The Impact Of Injustice In Crucible
The Crucible, written by Arthur Miller, consists of characters that represent different viewpoints of a corrupt Puritan society. The play explores the theocratic community as strange events unfold, leading to accusations of witchcraft. With allegations transpiring left and right, few characters remain open-minded. As a result, when a character switches standpoints to acknowledge the injustices, it stands out. The role of Reverend Hale in the story provides this change in outlook from an outsider’s point of view. Hale, a stranger to Salem, is presented as a religious man with pride only for himself. After the witch trials, however, he focuses all his attention on saving those about to be executed. Reverend Hale’s exposure to the injustice of a new community caused his mindset to shift from arrogant and devout to one determined to help the accused, even if it meant going against his church.
The town of Salem welcomes Hale as an expert in witchcraft. His previous experience with witches and dedication to his church made the Puritan community respect his judgment. Consequently, when he enters the play, he views himself as superior. During his arrival in Salem from a nearby village, Reverend Hale is introduced as one who “feels himself allied with the best minds of Europe - kings, philosophers, scientists, and ecclesiasts of all churches” (36). This quote entails his arrogance as he considers himself at the same level of brilliance and supremacy as the most influential people in Europe. Another trait of his is later revealed in Act Two when Hale visits the Proctors to test Elizabeth’s innocence. Proctor fails to name all the commandments and calls it a minor mistake, but Hale counters back: “Theology...is a fortress; no crack in a fortress may be accounted small” (67). In Hale’s metaphor, he explains how powerful religion is and foreshadows how the community would later use this idea to justify the executions of those who threatened the religion, or ‘witches’. Proctor’s simple error was problematic in the eyes of someone who deeply honored Puritanism. Between his heavy faith and egotism, it only takes one day in Salem for Reverend Hale to show the community his defining attributes.
In the courtroom, a different side of Hale emerges as he starts to see the lack of fairness in the community. He knows that witchcraft is a serious crime that leads to execution. As he watches Danforth indict women with little evidence, Hale finally acknowledges the corruption: “Excellency, I have signed seventy-two death warrants; I am a minister of the Lord, and I dare not take a life without there be proof so immaculate no slightest qualm of conscience may doubt it” (99). After reminding the court of his superiority and religion, Hale suggests that the women should not be prosecuted without clear evidence. He understands the criminality of witchcraft but is beginning to see the unjust ways of Salem. Within this scene, the reader can see Hale in a new manner with the reveal of another character trait: righteousness.

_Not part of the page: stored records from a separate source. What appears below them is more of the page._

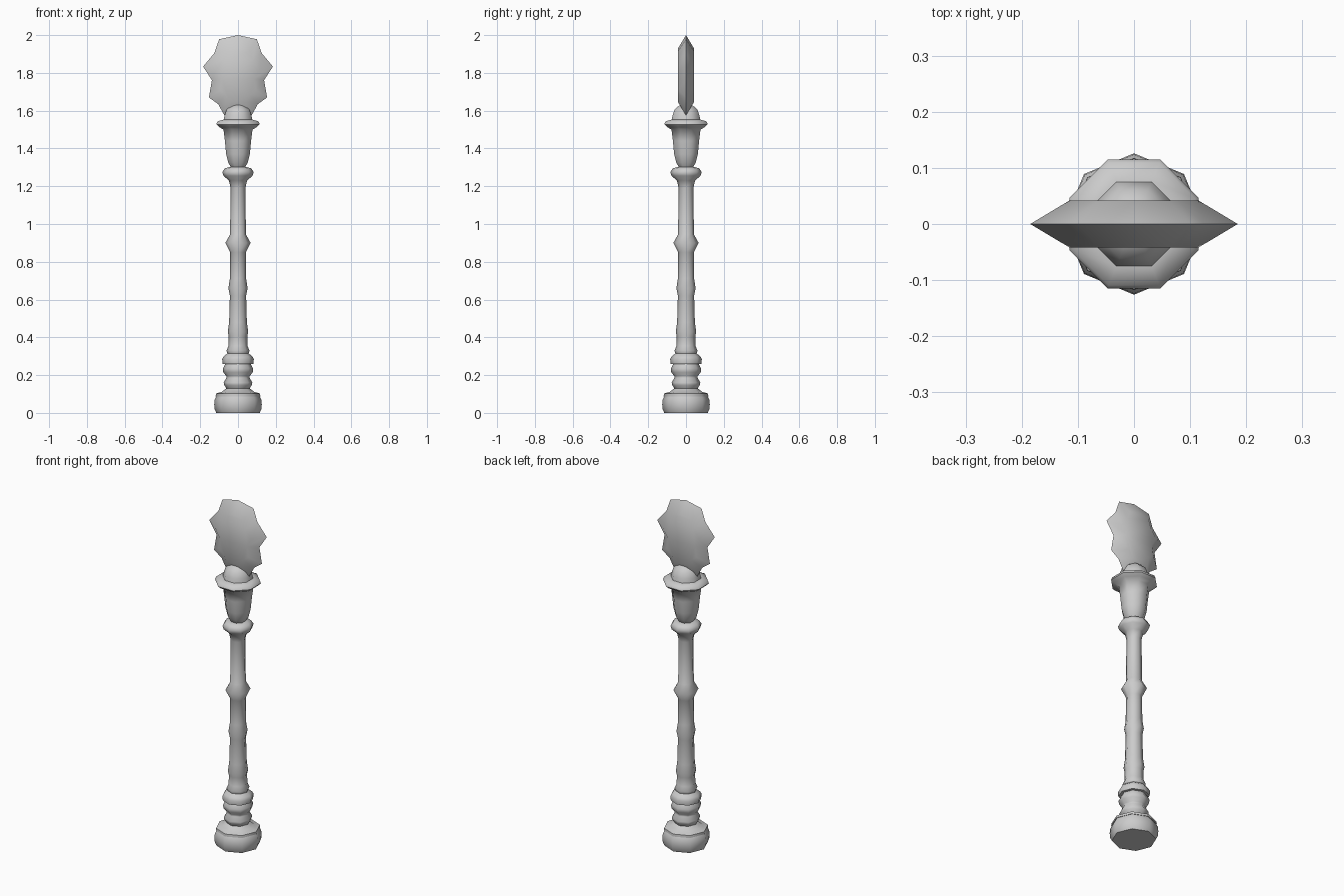
import bpy, bmesh, math

if "Cube" in bpy.data.objects:
    bpy.data.objects.remove(bpy.data.objects["Cube"])


def finish(name, bm):
    bmesh.ops.remove_doubles(bm, verts=bm.verts, dist=1e-5)
    bmesh.ops.recalc_face_normals(bm, faces=bm.faces)
    me = bpy.data.meshes.new(name)
    bm.to_mesh(me)
    bm.free()
    ob = bpy.data.objects.new(name, me)
    bpy.context.collection.objects.link(ob)
    bpy.ops.object.select_all(action='DESELECT')
    bpy.context.view_layer.objects.active = ob
    ob.select_set(True)
    bpy.ops.object.shade_smooth_by_angle(angle=math.radians(55))
    return ob


def bridge(bm, a, b):
    n = len(a)
    for i in range(n):
        j = (i + 1) % n
        bm.faces.new((a[i], a[j], b[j], b[i]))


def turned(name, profile, turn=0.0, sides=8):
    """Low-poly lathe: profile is a list of (radius, height)."""
    bm = bmesh.new()
    rings = []
    for r, z in profile:
        angles = [math.radians(turn) + math.tau * i / sides for i in range(sides)]
        rings.append([bm.verts.new((r * math.cos(a), r * math.sin(a), z)) for a in angles])
    for a, b in zip(rings, rings[1:]):
        bridge(bm, a, b)
    bm.faces.new(rings[0])
    bm.faces.new(rings[-1])
    return finish(name, bm)


# Octagonal foot
turned("foot", [(.115, 0), (.124, .02), (.126, .045), (.124, .07), (.115, .088)])

# Stacked rings above the foot
turned("foot_rings", [(.118, .088), (.117, .102), (.085, .112), (.062, .13),
                      (.073, .147), (.076, .16), (.062, .185), (.062, .195),
                      (.078, .215), (.08, .235), (.068, .258)])

# Shaft with knuckles and top collar
turned("shaft", [(.081, .26), (.084, .285), (.075, .3), (.056, .315), (.061, .33),
                 (.05, .355), (.049, .405), (.054, .43), (.047, .48), (.043, .62),
                 (.051, .66), (.043, .71), (.042, .85), (.067, .9), (.042, .945),
                 (.039, 1.19), (.048, 1.23), (.077, 1.255), (.083, 1.275),
                 (.07, 1.295), (.04, 1.303)])

# Flared cup and rounded socket
turned("cup", [(.04, 1.30), (.056, 1.325), (.068, 1.37), (.075, 1.44), (.083, 1.5),
               (.108, 1.513), (.124, 1.528), (.118, 1.543), (.082, 1.553)], 22.5)
turned("socket", [(.082, 1.55), (.077, 1.575), (.066, 1.605), (.04, 1.627),
                  (.015, 1.634)], 22.5)

# Scalloped blade: thin rim with a smaller raised face on both sides
right = [(.10, 1.978), (.125, 1.905), (.185, 1.833), (.138, 1.762),
         (.154, 1.67), (.105, 1.635), (.072, 1.575)]
outline = [(0, 2.0)] + right + [(0, 1.58)] + [(-x, z) for x, z in reversed(right)]
bm = bmesh.new()
rim = [bm.verts.new((x, 0, z)) for x, z in outline]
mid = 1.787
for side in (-1, 1):
    face = [bm.verts.new((x * .62, side * .042, mid + (z - mid) * .67)) for x, z in outline]
    bridge(bm, rim, face)
    bm.faces.new(face)
finish("head_blade", bm)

After watching the accused fight for their lives in the courtroom, Reverend Hale no longer believes in justice. He abandons his reputation and Puritan values as he revisits Salem, attempting to save the prisoners. Hale is standing in the jail when Elizabeth enters. Knowing that her husband's execution was within the hour, Hale recounts his experience in Salem: “I came into this village...bearing gifts of high religion...what I touched with my bright confidence, it died”. His dialogue recounts how mighty he felt walking into a new place with thoughts of piety until corruption surfaces. The town had fallen to chaos upon his arrival, causing him to blame himself. Hale's pride is rupturing and his next words defend his return to the town: “life is God’s most precious gift; no principle, however glorious, may justify the taking of it...God damns a liar less than he that throws his life away for pride” (132). Instead of using his theology to accuse women of witchery as he did in the beginning, Hale now uses it to help the same individuals avoid death. He believes God would prefer to watch them commit perjury than die with dignity. Hale's new lack of confidence and faith illustrates the impact of injustice.
Hale displays a dramatic shift throughout the story. He enters as an arrogant man with indifference towards the wellbeing of others, speaking of witchcraft only to boost his ego and support his religion. As the play continues, the corruption of the court causes Hale to disregard his reputation and go against his divinity. To the reader, this transformation helps emphasize the injustice of Salem. To achieve this symbolism, Arthur Miller needed a character who would not be aware of the disputes and urge for revenge between the townspeople. Since Reverend Hale resided in a different village, he was able to form his own opinion and identify the corruption within Salem. This aspect of the play clarified how unfair and wrong the witch trials were.